Saved entries
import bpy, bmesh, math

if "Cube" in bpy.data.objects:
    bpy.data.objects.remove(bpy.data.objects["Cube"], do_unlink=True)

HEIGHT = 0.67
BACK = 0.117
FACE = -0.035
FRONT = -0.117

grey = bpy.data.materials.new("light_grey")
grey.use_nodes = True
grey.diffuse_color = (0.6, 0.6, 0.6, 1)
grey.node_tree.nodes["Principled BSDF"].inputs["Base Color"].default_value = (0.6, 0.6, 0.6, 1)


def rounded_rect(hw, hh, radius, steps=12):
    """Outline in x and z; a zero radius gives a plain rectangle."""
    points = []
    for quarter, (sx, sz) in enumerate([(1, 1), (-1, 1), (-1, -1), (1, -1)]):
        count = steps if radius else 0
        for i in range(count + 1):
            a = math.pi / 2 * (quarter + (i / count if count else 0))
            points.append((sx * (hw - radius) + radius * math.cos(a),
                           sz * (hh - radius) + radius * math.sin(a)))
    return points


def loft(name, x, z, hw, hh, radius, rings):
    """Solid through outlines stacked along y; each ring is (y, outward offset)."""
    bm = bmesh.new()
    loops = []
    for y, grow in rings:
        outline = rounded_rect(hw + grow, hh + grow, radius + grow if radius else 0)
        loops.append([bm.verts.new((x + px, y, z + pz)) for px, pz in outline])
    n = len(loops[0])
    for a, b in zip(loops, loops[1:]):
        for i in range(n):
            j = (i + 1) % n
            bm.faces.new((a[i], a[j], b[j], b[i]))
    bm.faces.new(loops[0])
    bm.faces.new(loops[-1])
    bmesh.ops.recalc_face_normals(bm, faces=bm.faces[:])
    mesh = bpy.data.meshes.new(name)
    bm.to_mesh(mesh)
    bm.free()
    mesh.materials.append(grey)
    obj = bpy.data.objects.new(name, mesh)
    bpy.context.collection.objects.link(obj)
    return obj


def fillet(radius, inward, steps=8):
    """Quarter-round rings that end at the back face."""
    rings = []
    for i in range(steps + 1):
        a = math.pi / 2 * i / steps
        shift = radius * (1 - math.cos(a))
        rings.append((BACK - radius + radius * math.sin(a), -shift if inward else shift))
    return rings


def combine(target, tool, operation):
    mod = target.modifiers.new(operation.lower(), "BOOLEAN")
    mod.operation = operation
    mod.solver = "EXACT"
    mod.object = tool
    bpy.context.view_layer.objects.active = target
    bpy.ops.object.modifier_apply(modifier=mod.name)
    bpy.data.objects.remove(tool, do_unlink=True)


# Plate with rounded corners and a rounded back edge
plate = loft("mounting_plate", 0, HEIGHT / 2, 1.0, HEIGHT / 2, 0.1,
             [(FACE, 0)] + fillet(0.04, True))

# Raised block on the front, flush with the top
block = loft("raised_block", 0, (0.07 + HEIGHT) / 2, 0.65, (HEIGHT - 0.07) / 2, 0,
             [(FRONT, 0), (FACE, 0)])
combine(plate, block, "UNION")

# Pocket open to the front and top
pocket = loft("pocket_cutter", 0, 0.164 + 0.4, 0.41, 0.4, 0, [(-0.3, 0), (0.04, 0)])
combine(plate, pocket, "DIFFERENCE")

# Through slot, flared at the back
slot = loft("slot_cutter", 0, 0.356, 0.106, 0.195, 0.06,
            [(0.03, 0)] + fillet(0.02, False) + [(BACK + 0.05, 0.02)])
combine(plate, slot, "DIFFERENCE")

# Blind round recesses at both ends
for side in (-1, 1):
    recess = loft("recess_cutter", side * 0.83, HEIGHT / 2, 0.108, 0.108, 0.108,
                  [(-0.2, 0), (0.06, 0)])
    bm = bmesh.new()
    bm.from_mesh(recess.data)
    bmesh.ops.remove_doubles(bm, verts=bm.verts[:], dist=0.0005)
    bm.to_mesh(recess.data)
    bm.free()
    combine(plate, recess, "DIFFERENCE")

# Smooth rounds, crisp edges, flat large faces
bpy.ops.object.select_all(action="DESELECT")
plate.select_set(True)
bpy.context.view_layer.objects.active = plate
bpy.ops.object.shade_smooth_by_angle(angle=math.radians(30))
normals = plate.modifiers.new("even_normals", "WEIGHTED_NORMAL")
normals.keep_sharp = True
...
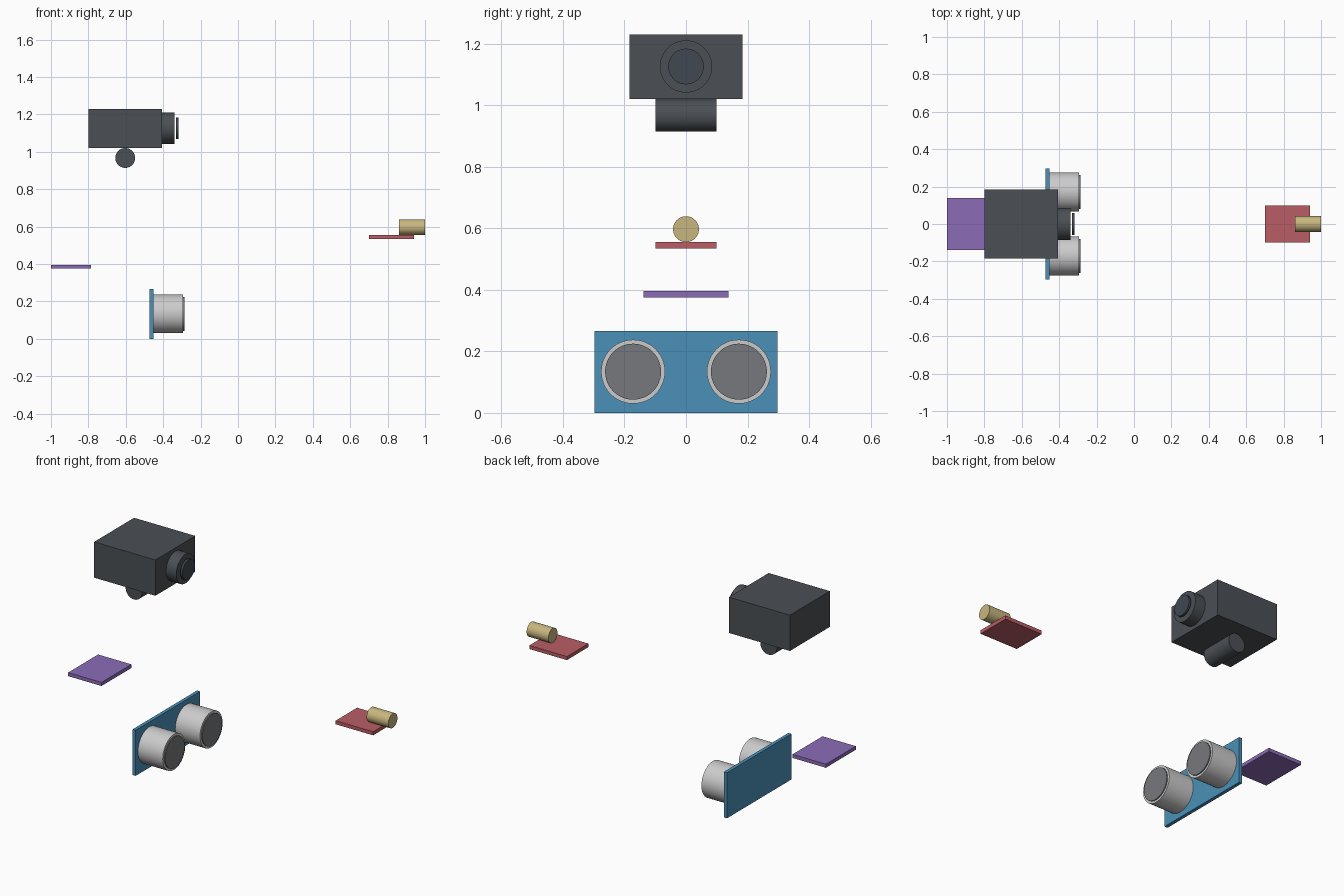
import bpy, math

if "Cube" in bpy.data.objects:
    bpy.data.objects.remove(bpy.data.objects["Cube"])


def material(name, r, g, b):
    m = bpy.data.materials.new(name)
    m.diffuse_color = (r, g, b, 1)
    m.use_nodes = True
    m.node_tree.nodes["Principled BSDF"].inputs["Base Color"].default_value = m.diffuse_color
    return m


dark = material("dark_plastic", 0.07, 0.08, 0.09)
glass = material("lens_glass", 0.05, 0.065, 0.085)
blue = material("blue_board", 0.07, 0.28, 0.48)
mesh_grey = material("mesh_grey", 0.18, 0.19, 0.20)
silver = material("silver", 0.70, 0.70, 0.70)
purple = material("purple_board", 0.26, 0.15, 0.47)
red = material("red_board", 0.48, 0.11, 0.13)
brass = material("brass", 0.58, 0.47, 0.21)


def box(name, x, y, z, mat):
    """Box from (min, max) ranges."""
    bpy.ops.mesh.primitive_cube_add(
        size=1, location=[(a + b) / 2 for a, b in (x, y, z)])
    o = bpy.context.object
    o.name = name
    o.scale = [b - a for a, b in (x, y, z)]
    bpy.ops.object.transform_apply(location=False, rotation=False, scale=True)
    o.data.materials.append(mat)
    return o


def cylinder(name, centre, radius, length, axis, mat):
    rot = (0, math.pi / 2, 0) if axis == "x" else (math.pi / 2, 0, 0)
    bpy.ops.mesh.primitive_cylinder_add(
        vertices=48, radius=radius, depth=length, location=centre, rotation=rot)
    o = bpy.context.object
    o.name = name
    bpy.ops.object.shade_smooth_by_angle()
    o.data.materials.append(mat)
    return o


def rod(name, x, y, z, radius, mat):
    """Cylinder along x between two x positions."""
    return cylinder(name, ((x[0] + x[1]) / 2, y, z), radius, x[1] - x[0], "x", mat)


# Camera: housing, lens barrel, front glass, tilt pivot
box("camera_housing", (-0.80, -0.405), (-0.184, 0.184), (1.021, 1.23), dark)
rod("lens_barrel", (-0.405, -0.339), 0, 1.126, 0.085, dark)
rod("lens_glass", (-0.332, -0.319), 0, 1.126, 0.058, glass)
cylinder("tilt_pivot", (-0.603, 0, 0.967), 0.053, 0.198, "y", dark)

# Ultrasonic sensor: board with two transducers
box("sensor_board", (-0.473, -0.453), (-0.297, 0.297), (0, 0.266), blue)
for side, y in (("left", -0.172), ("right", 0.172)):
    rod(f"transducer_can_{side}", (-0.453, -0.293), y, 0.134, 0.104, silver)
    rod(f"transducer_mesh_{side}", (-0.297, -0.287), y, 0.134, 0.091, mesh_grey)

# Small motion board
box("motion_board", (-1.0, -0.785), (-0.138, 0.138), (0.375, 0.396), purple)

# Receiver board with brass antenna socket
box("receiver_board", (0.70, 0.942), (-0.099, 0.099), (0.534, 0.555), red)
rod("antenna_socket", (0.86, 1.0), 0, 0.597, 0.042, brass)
---
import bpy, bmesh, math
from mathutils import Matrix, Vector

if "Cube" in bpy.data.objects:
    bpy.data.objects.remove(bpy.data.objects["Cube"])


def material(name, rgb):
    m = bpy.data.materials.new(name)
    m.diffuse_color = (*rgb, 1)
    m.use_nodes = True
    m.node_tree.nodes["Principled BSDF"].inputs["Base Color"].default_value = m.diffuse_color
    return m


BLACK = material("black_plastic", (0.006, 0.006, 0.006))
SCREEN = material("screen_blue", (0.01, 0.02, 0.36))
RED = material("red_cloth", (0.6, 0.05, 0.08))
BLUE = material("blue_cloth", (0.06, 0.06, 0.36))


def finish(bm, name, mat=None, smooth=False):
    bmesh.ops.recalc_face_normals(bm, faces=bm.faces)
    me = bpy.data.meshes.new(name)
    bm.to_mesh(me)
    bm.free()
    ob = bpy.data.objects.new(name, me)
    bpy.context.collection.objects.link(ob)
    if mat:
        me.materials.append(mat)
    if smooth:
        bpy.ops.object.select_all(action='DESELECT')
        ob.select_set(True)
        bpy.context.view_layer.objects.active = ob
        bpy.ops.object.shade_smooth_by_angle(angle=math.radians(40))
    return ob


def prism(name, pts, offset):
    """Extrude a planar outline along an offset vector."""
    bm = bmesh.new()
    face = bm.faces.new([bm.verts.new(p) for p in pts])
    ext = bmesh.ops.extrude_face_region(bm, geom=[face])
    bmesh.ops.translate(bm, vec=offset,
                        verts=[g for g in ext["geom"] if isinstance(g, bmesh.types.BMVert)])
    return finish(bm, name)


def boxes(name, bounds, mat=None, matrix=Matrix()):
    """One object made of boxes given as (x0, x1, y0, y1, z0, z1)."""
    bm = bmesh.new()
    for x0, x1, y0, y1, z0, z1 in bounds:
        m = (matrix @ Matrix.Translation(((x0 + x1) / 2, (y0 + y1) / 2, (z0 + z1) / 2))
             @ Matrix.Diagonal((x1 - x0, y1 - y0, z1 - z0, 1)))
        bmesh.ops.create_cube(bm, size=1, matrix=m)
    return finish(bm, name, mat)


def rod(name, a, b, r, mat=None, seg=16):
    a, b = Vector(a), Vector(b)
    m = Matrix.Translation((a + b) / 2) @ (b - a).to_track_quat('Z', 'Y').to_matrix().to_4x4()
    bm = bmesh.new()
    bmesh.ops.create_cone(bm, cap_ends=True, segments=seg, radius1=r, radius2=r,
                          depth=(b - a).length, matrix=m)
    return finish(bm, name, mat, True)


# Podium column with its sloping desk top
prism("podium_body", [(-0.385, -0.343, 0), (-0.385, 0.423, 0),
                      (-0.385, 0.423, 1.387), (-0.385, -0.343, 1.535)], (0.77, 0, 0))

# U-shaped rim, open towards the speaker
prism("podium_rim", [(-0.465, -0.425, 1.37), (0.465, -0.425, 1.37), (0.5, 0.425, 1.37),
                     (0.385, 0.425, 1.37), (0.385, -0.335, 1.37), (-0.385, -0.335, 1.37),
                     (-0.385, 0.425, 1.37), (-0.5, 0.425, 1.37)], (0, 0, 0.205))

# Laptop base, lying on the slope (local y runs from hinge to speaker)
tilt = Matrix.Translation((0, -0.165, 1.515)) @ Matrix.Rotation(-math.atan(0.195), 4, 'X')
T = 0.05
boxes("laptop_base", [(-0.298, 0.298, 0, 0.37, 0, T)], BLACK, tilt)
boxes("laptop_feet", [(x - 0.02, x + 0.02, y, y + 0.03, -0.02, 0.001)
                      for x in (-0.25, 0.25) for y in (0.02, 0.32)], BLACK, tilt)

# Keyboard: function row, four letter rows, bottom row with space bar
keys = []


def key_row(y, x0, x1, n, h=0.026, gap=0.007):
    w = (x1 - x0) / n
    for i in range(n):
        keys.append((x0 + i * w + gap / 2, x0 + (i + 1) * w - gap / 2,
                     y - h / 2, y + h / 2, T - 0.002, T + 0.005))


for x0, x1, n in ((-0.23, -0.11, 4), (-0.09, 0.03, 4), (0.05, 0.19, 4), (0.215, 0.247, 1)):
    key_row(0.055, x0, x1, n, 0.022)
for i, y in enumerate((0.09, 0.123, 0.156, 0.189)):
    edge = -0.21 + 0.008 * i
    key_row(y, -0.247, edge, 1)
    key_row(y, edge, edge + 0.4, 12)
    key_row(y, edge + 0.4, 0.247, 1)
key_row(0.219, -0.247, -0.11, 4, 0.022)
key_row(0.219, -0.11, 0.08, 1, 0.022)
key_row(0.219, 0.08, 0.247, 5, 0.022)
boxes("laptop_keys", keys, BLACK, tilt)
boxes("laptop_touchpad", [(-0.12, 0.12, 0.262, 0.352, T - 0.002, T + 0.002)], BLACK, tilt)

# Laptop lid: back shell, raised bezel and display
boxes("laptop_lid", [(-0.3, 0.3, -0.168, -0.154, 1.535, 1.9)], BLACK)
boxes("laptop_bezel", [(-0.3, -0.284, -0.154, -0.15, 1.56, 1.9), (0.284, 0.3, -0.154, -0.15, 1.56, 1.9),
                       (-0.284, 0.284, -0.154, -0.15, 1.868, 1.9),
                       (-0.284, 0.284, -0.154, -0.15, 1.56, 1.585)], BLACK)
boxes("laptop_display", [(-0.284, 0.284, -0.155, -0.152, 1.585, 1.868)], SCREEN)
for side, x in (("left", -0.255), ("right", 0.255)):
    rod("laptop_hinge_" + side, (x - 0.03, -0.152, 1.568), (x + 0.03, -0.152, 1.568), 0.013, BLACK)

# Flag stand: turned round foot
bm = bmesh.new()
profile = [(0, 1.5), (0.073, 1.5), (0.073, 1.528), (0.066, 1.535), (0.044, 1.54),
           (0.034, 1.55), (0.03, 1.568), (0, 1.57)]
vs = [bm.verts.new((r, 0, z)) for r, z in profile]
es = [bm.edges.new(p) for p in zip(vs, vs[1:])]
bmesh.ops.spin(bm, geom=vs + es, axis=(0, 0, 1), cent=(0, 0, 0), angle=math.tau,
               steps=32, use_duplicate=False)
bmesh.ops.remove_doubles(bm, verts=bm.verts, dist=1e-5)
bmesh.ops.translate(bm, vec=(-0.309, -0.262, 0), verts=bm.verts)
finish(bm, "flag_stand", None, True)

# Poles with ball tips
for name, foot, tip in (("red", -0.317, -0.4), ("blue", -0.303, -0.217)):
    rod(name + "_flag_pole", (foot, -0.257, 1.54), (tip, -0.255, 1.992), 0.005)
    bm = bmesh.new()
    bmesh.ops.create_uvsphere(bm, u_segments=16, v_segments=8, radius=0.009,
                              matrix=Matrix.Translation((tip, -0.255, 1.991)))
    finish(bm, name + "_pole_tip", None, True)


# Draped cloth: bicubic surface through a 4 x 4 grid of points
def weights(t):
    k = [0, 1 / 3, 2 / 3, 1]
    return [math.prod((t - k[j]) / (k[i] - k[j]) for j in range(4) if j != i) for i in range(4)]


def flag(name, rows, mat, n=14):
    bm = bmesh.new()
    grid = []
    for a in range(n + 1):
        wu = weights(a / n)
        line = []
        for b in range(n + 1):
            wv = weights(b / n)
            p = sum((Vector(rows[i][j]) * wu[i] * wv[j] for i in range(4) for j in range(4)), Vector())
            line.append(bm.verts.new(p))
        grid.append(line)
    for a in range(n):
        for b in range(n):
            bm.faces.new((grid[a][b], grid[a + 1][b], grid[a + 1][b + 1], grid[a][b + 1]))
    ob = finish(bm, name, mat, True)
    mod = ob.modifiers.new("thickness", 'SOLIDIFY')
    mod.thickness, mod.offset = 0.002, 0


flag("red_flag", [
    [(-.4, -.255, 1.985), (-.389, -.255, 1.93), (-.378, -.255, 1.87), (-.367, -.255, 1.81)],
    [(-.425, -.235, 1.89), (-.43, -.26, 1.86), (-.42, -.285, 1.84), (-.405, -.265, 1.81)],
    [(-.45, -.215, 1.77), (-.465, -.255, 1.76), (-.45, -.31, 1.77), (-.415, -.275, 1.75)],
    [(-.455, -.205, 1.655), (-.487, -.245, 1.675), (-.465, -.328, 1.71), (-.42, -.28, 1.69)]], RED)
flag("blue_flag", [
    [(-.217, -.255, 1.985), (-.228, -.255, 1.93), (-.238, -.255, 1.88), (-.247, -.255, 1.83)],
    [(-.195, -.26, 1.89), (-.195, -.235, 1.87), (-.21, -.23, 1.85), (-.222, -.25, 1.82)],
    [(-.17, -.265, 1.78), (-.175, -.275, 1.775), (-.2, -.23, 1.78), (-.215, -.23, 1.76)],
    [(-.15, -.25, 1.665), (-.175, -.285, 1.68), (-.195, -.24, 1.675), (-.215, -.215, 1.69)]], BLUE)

*Exercise aim:* Copy out each line of the data in which the word "points" appears.

*Your solution:*
    points = []
            points.append((sx * (hw - radius) + radius * math.cos(a),
    return points
# Draped cloth: bicubic surface through a 4 x 4 grid of points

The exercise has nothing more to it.